Related In: Results  -  Collection

Show All Figures
getmorefigures.php?uid=PMC3113873&req=5

Figure 1: Forms of physical abuse experienced by animals in households, where concurrent violence to the woman by her partner occurred.
Mentions: The animals that were abused experienced either physical abuse or neglect, with no reports of sexual abuse recorded. Figure 1 gives a breakdown of the forms of physical abuse to the animals.

Bottom Line: Five of which were reported to have resulted in the death of the pet.Many felt that there is no service which can provide temporary accommodation for womens' pets while they are in refuge.The results obtained support those found elsewhere in larger studies in the USA and UK, and demonstrate an association of animal abuse in households where there is reported domestic violence.

View Article: PubMed Central - HTML - PubMed

Affiliation: UCD School of Agriculture, Food Science and Veterinary Medicine, University College Dublin, Belfield, Dublin 4, Ireland. boyd.jones@ucd.ie.

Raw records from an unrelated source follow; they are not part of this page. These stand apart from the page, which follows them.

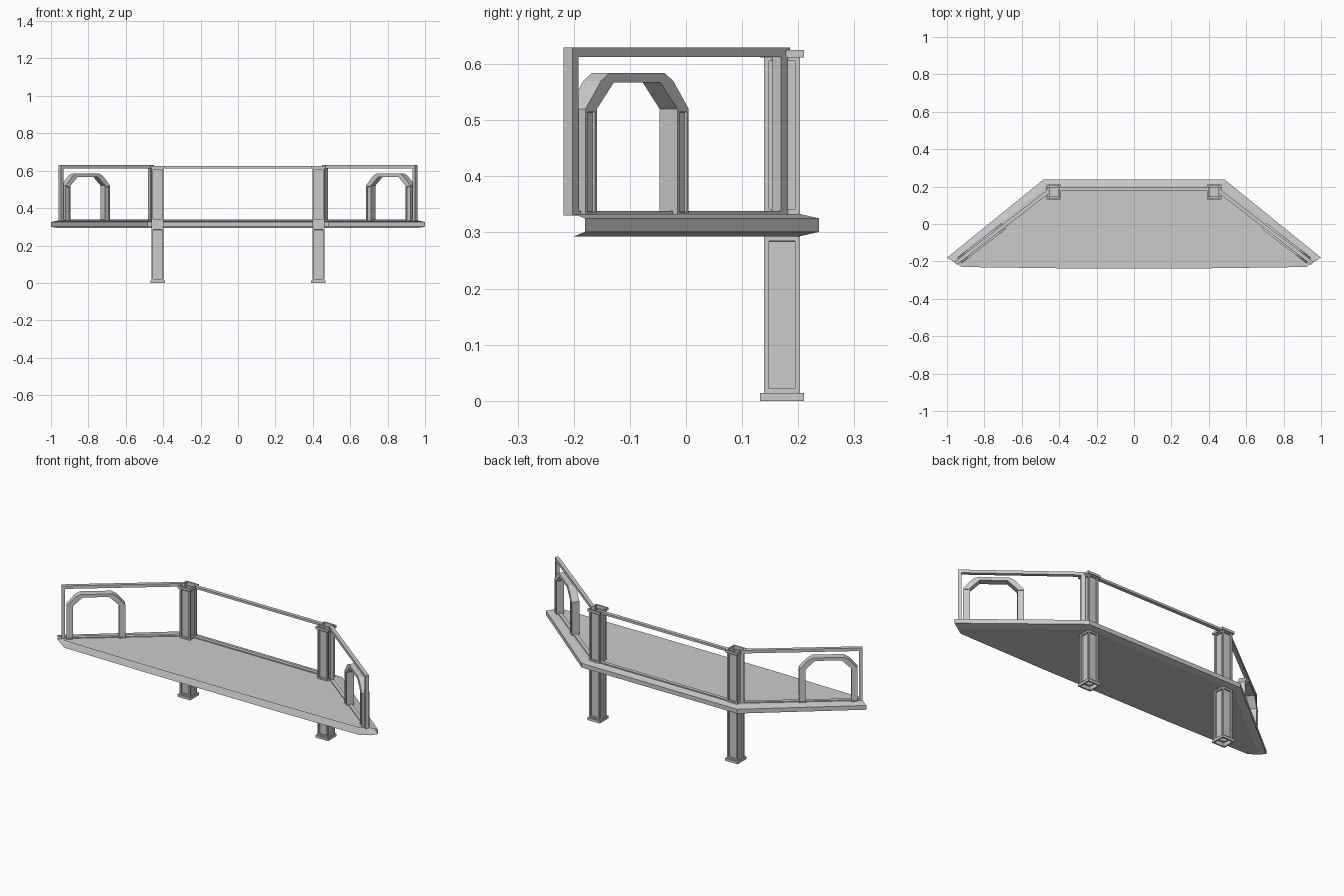
import bpy, bmesh
from mathutils import Vector
from mathutils.geometry import tessellate_polygon

if "Cube" in bpy.data.objects:
    bpy.data.objects.remove(bpy.data.objects["Cube"])

CX, CY, HALF = 0.43, 0.171, 0.032      # column centre and half width
P0 = Vector((0.47, 0.165, 0))          # start of the side railing
D = Vector((0.79, -0.613, 0)).normalized()
N = Vector((0.613, 0.79, 0)).normalized()


def finish(name, bm, recalc=True):
    if recalc:
        bmesh.ops.recalc_face_normals(bm, faces=bm.faces)
    me = bpy.data.meshes.new(name)
    bm.to_mesh(me)
    bm.free()
    ob = bpy.data.objects.new(name, me)
    bpy.context.collection.objects.link(ob)
    return ob


def mirror(ob):
    m = ob.modifiers.new("mirror", 'MIRROR')
    m.use_axis[0] = True
    m.use_mirror_merge = False
    return ob


def square(cx, cy, h):
    return [(cx - h, cy - h), (cx + h, cy - h), (cx + h, cy + h), (cx - h, cy + h)]


def ring(bm, pts, z):
    return [bm.verts.new((x, y, z)) for x, y in pts]


def loft(bm, a, b, closed=True):
    n = len(a)
    return [bm.faces.new((a[i], a[(i + 1) % n], b[(i + 1) % n], b[i]))
            for i in range(n if closed else n - 1)]


def side_pt(s, n, z):
    return P0 + D * s + N * n + Vector((0, 0, z))


def side_box(name, s0, s1, half, z0, z1):
    bm = bmesh.new()
    c = [(s0, -half), (s1, -half), (s1, half), (s0, half)]
    a = [bm.verts.new(side_pt(s, n, z0)) for s, n in c]
    b = [bm.verts.new(side_pt(s, n, z1)) for s, n in c]
    loft(bm, a, b)
    bm.faces.new(a)
    bm.faces.new(b)
    return mirror(finish(name, bm))


def box(name, x, y0, y1, z0, z1):
    bm = bmesh.new()
    c = [(-x, y0), (x, y0), (x, y1), (-x, y1)]
    a, b = ring(bm, c, z0), ring(bm, c, z1)
    loft(bm, a, b)
    bm.faces.new(a)
    bm.faces.new(b)
    return finish(name, bm)


# Deck: top and bottom sheets with column holes, chamfered rim, open front
def sym(half):
    return half + [(-x, y) for x, y in reversed(half)]


bm = bmesh.new()
rim_outer = [(1.0, -0.18), (0.485, 0.237), (-0.485, 0.237), (-1.0, -0.18)]
rim_inner = [(0.966, -0.2), (0.465, 0.202), (-0.465, 0.202), (-0.966, -0.2)]
front = [(-0.92, -0.23), (-0.385, -0.237), (0.385, -0.237), (0.92, -0.23)]
rims = []
for z in (0.333, 0.293):
    loops = [rim_inner + front, square(CX, CY, HALF), square(-CX, CY, HALF)]
    verts = [v for lp in loops for v in ring(bm, lp, z)]
    tris = tessellate_polygon([[Vector((x, y, 0)) for x, y in lp] for lp in loops])
    for t in tris:
        f = bm.faces.new([verts[i] for i in t])
        f.normal_update()
        if (f.normal.z > 0) != (z > 0.31):
            f.normal_flip()
    rims.append(verts[:4])
hi, lo = ring(bm, rim_outer, 0.325), ring(bm, rim_outer, 0.301)
for a, b in ((rims[0], hi), (hi, lo), (lo, rims[1])):
    for f in loft(bm, a, b, False):
        f.normal_update()
        c = f.calc_center_median()
        if f.normal.dot(Vector((c.x, c.y + 0.3, 0))) < 0:
            f.normal_flip()
finish("deck", bm, False)

# Hollow columns with recessed panels
bm = bmesh.new()
levels = [ring(bm, square(CX, CY, HALF), z) for z in (0.013, 0.293, 0.333, 0.614)]
faces = [loft(bm, levels[i], levels[i + 1]) for i in range(3)]
for f in bm.faces:
    f.normal_update()
panels = faces[0] + faces[2]
for f in panels:
    bmesh.ops.inset_individual(bm, faces=[f], thickness=0.012, depth=0)
for f in panels:
    bmesh.ops.inset_individual(bm, faces=[f], thickness=0.0005, depth=-0.009)
mirror(finish("column", bm, False))

# Square collars at column foot and head, open in the middle
for name, z0, z1 in (("column_foot", 0, 0.014), ("column_head", 0.612, 0.625)):
    bm = bmesh.new()
    r = [ring(bm, square(CX, CY, h), z)
         for h, z in ((HALF - 0.001, z0), (0.039, z0), (0.039, z1), (HALF - 0.001, z1))]
    for i in range(4):
        loft(bm, r[i], r[(i + 1) % 4])
    mirror(finish(name, bm))

# Back rails between the columns
box("back_top_rail", CX - HALF, 0.178, 0.198, 0.612, 0.624)
box("back_bottom_rail", CX - HALF, 0.178, 0.198, 0.330, 0.339)

# Side railings
side_box("side_top_rail", -0.02, 0.612, 0.010, 0.613, 0.630)
side_box("side_bottom_rail", 0.0, 0.60, 0.010, 0.330, 0.338)
side_box("side_inner_post", -0.015, 0.006, 0.010, 0.330, 0.615)
for n in (-0.007, 0.007):
    bm = bmesh.new()
    bm.free()
side_box("side_end_post", 0.594, 0.612, 0.010, 0.330, 0.615)

# Arches set in the side railings, legs with recessed panels
S0, L, T = 0.287, 0.30, 0.02
outer = [(0, 0.331), (0, 0.52), (0.045, 0.57), (0.07, 0.584)]
inner = [(0.033, 0.331), (0.033, 0.52), (0.082, 0.567), (0.088, 0.567)]
outer += [(L - s, z) for s, z in reversed(outer)]
inner += [(L - s, z) for s, z in reversed(inner)]
bm = bmesh.new()
strips = [[bm.verts.new(side_pt(S0 + s, n, z)) for s, z in prof]
          for prof, n in ((outer, T), (inner, T), (inner, -T), (outer, -T))]
sides = [loft(bm, strips[i], strips[(i + 1) % 4], False) for i in range(4)]
bmesh.ops.recalc_face_normals(bm, faces=bm.faces)
legs = [sd[k] for sd in (sides[0], sides[2]) for k in (0, -1)]
for f in legs:
    bmesh.ops.inset_individual(bm, faces=[f], thickness=0.008, depth=0)
for f in legs:
    bmesh.ops.inset_individual(bm, faces=[f], thickness=0.0005, depth=-0.005)
mirror(finish("side_arch", bm, False))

ABSTRACT
Research on domestic violence has established a substantial association between intimate partner abuse and the abuse of children within the home. It is only recently however, that researchers have demonstrated the correlation between non-accidental injury in animals, and abuse of women by their intimate male partners. A growing body of evidence suggests that animal abuse can be an early indicator for other forms of violent behaviour. This research includes the responses of a sample of 23 women using refuge services in the Republic of Ireland. It investigates the connection between domestic violence and animal abuse, and ascertains if there is sufficient support service for animals and people relevant to domestic abuse. In the survey population, 57% of women reported witnessing one or more forms of abuse, or threats of abuse, of their pets. Five of which were reported to have resulted in the death of the pet. Eighty seven per cent of women felt a facility to accommodate pets would have made their decision to leave the family home easier. Four women disclosed that lack of such a service and concern for the welfare of their companion animals caused them to remain in their abusive relationships for longer than they felt appropriate. Nine families placed pets in the care of family or friends, one woman is unaware of the fate of her pet, while the pets of six families remained with the abusive male after his partner entered a refuge. The majority of women felt unable to talk to anyone about their fears for their pets' welfare. Many felt that there is no service which can provide temporary accommodation for womens' pets while they are in refuge. The results obtained support those found elsewhere in larger studies in the USA and UK, and demonstrate an association of animal abuse in households where there is reported domestic violence.

No MeSH data available.


Related in: MedlinePlus